But then, when I look at it through Charon’s 2-failures-for-each-success model, I see inspiration. I write because I love it. I want to be able to support myself from it because I want to do more of it, not because I want a home in the mountains (though that would be nice). But it’s not going to be easy and there are going to be times when I get knocked down, or put in a chokehold.
There will be moments in your writing journey when you think you have momentum and then someone shocks you with a superman punch.
Some fighters have access to better gyms. Some writers have access to connections.
Some fighters can afford better trainers. Some writers can afford better editors or flights to all the conferences in the world to make all the connections with all the important people.
Who knows if your journey will contain any breaks, let alone all those? But there is one thing guaranteed along the writing path.
If you stay in the game long enough, there will be times when you get put out and the ref raises the other guy’s arm. And if you quit at that point, you’re guaranteed to not achieve your writing goals.
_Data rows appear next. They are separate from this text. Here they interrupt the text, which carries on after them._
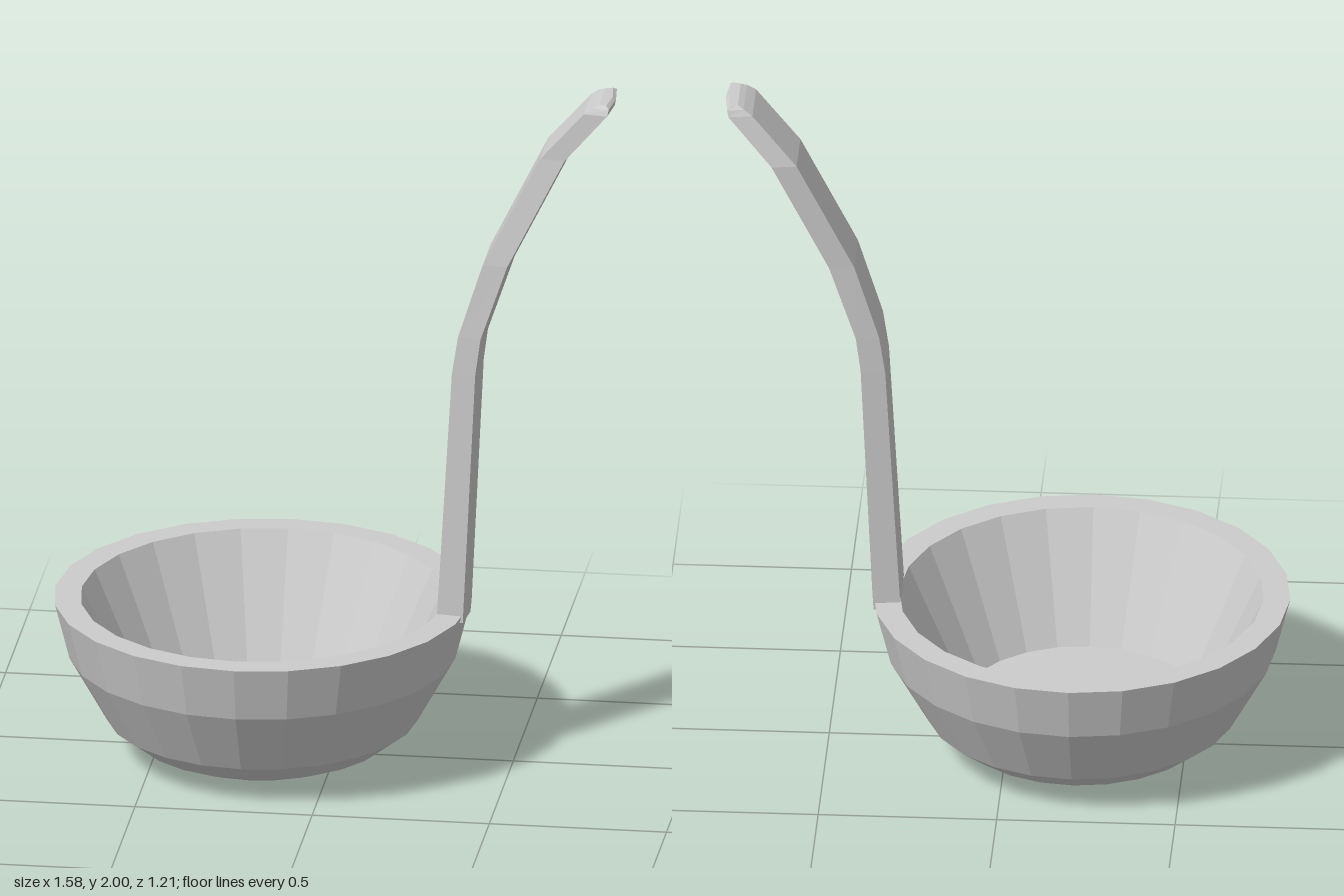
import * as THREE from 'three';

const material = new THREE.MeshStandardMaterial({ color: 0xcccccc, flatShading: true });

// Thick-walled, slightly oval bowl: outside from the base up, over the rim, down to the inner floor
function createBowl() {
  const profile = [
    [0, 0], [0.2, 0], [0.29, 0.015], [0.375, 0.05], [0.455, 0.11], [0.565, 0.3],
    [0.607, 0.46], [0.53, 0.46], [0.36, 0.11], [0, 0.11],
  ].map(([r, y]) => new THREE.Vector2(r, y));
  const bowl = new THREE.Mesh(new THREE.LatheGeometry(profile, 24), material);
  bowl.name = 'bowl';
  bowl.scale.x = 0.963;
  bowl.position.x = -0.207;
  return bowl;
}

// Curved handle lofted through level cross-sections: [y, inner x, outer x, half width, z shift]
function createHandle() {
  const sections = [
    [0.44, 0.295, 0.37, 0.093, 0],
    [1.18, 0.338, 0.405, 0.093, 0],
    [1.29, 0.355, 0.42, 0.093, 0],
    [1.51, 0.425, 0.495, 0.093, 0],
    [1.83, 0.585, 0.655, 0.094, -0.016],
    [1.975, 0.71, 0.777, 0.092, 0],
    [1.992, 0.735, 0.781, 0.085, 0],
    [2, 0.752, 0.772, 0.072, 0],
  ];
  const positions = [];
  for (const [y, inner, outer, w, z] of sections) {
    // inner edge slightly narrower, outer face with a shallow ridge
    positions.push(
      inner, y, z - w * 0.9, inner, y, z + w * 0.9,
      outer, y, z + w, outer + 0.009, y, z, outer, y, z - w,
    );
  }
  const n = 5, index = [];
  for (let s = 0; s < sections.length - 1; s++) {
    for (let k = 0; k < n; k++) {
      const a = s * n + k, b = s * n + (k + 1) % n;
      index.push(a, b, b + n, a, b + n, a + n);
    }
  }
  // End caps
  const top = (sections.length - 1) * n;
  for (let k = 1; k < n - 1; k++) {
    index.push(top, top + k, top + k + 1, 0, k + 1, k);
  }
  const indexed = new THREE.BufferGeometry();
  indexed.setAttribute('position', new THREE.Float32BufferAttribute(positions, 3));
  indexed.setIndex(index);
  const geometry = indexed.toNonIndexed();
  geometry.computeVertexNormals();
  const handle = new THREE.Mesh(geometry, material);
  handle.name = 'handle';
  return handle;
}

export function createModel() {
  const ladle = new THREE.Group();
  ladle.name = 'ladle';
  ladle.add(createBowl(), createHandle());
  return ladle;
}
Stay in the game long enough and you will always have a fighting chance.
A chance to live your own Charon Spain moment, a moment when you get to prove your doubters wrong.
To win at that day's writing game.
And live to fight another.
In the end, isn’t that all we can ask for? A chance to keep going?
When Charon Spain made his opponent tap out (give up,) his hand was deservedly raised as the winner of the bout that fateful night. But, in truth, someone with 50 MMA fights, who refuses to quit even with a 17-33 record, will always be a winner.
I was pulled back from the precipice by this young fighter and won’t forget what he taught me. I don’t know what my future writing life will look like, but I do know, thanks to Charon, that I’ll have one.
My question for you: when you look at your writing life attitude, are you channeling your inner Charon?
Paul Sating is an author, podcaster, and blogger. His newest thriller suspense, RIP, is available now. He also has a new horror novel called The Scales that will come out later this year. He is the creator and host of the Audio Fiction With Paul Sating and Horrible Writing podcasts. You can find more information about him at paulsating.com.